The Seven Year Itch is a perfect summer movie, perhaps best-known for the iconic scene in which Marilyn stands above a subway grating, her white halter dress (designed by Travilla) blowing in the air.
However, it’s easy to forget the other designs worn by Marilyn in the movie, which are still influencing fashion today. GlamAmor takes a look at the ultra-modern style and colourful aesthetic of The Seven Year Itch.

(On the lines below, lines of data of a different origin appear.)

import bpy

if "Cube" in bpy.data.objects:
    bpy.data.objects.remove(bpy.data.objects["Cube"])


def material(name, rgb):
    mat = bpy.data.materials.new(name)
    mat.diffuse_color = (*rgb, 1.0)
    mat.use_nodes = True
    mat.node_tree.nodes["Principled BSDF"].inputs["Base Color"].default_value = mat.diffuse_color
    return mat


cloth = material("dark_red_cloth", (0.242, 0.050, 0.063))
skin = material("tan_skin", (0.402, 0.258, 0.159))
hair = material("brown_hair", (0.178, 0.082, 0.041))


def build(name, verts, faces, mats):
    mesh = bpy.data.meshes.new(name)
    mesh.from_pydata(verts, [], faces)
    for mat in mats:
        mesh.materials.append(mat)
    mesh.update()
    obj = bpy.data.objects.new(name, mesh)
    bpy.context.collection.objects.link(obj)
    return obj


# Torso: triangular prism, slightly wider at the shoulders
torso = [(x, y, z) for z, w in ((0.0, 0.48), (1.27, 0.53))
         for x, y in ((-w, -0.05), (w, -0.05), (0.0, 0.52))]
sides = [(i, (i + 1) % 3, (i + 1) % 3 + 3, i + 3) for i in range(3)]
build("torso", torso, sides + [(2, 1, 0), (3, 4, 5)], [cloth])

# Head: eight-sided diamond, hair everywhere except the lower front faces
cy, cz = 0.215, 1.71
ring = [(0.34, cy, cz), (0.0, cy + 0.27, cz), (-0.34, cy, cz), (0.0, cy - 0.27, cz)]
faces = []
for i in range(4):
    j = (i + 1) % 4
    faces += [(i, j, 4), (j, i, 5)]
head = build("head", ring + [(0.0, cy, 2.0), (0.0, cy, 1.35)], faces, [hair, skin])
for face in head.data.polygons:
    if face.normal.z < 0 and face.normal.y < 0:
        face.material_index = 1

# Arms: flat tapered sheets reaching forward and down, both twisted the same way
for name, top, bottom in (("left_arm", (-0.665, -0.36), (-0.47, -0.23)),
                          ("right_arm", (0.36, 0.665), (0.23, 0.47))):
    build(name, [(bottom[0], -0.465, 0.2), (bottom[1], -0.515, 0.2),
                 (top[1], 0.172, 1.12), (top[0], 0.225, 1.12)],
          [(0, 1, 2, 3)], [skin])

“Seven Year Itch is a Style Essential from the very beginning…the opening credits are done by the great Saul Bass. Saul did the graphic design and iconic opening title sequences for many of Hollywood’s greatest directors, including Otto Preminger and Stanley Kubrick. He also changed graphic design by evolving from static credits to kinetic ones such as those he created for Alfred Hitchcock in Vertigo (1958), North by Northwest (1959), and Psycho (1960). Martin Scorcese grew up admiring Saul’s work so much that he asked him (and wife Elaine) to create the most innovative of Scorcese’s opening credits, from Good Fellas (1990) to Casino (1995). Sadly, Seven Year Itch is the only time that Bass worked with director Billy Wilder.

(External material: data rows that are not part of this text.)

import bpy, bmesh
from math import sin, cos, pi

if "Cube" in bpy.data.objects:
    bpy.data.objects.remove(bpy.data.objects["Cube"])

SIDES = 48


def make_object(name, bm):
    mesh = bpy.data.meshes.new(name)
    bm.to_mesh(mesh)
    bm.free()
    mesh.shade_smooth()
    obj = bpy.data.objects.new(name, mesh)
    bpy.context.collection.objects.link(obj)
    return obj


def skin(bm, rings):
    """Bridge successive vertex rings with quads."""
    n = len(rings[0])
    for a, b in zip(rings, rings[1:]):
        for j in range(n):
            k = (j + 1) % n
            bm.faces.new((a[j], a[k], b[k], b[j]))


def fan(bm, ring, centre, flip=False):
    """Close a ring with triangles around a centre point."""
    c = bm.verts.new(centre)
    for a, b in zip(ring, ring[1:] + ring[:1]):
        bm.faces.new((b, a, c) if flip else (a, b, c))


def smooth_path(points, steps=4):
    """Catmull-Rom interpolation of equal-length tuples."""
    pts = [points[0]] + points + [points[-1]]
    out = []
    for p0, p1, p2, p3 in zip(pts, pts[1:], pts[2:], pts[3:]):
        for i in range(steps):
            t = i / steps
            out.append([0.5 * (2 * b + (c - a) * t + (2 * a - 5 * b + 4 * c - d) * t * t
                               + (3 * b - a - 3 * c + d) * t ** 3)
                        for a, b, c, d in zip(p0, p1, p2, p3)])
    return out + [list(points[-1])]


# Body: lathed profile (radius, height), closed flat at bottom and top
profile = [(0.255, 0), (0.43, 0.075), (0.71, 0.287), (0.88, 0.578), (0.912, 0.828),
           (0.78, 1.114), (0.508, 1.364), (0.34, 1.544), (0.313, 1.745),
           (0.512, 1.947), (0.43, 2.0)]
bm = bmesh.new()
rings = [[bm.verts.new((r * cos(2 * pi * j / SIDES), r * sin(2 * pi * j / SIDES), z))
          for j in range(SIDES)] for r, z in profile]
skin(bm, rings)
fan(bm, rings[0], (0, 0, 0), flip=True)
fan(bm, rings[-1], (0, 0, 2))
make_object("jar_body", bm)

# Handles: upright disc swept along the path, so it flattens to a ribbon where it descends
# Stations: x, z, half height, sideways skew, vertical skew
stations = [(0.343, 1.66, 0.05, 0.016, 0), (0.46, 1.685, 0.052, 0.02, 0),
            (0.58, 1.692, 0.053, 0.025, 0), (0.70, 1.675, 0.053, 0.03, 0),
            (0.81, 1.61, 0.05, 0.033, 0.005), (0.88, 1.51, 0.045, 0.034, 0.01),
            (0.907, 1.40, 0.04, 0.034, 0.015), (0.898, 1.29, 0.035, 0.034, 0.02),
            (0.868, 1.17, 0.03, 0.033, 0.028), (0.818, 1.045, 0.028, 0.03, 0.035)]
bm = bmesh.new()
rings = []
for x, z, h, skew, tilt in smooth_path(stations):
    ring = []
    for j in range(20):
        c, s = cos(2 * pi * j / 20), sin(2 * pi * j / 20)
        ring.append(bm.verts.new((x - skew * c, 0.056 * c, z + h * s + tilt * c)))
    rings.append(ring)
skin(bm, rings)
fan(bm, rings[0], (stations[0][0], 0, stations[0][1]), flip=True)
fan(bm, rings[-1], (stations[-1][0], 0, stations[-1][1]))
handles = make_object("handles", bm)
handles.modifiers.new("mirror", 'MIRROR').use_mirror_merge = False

I frequently discuss the importance of costume design and style to the longevity of classic film and The Seven Year Itch is a prime example. It is not the screenplay or directing that keep people watching this film; even screenwriter-director Billy Wilder was not a fan of the final script since it had to be altered so significantly from George Axelrod’s original play to suit the censors. The appeal of The Seven Year Itch is not entirely about Marilyn either since there are other movies of hers that are not as memorable. Instead, it is the iconic costume design–custom made for her and her character–and overall style of the film that attracts audiences and prompts them to watch it again and again. I speak from experience.”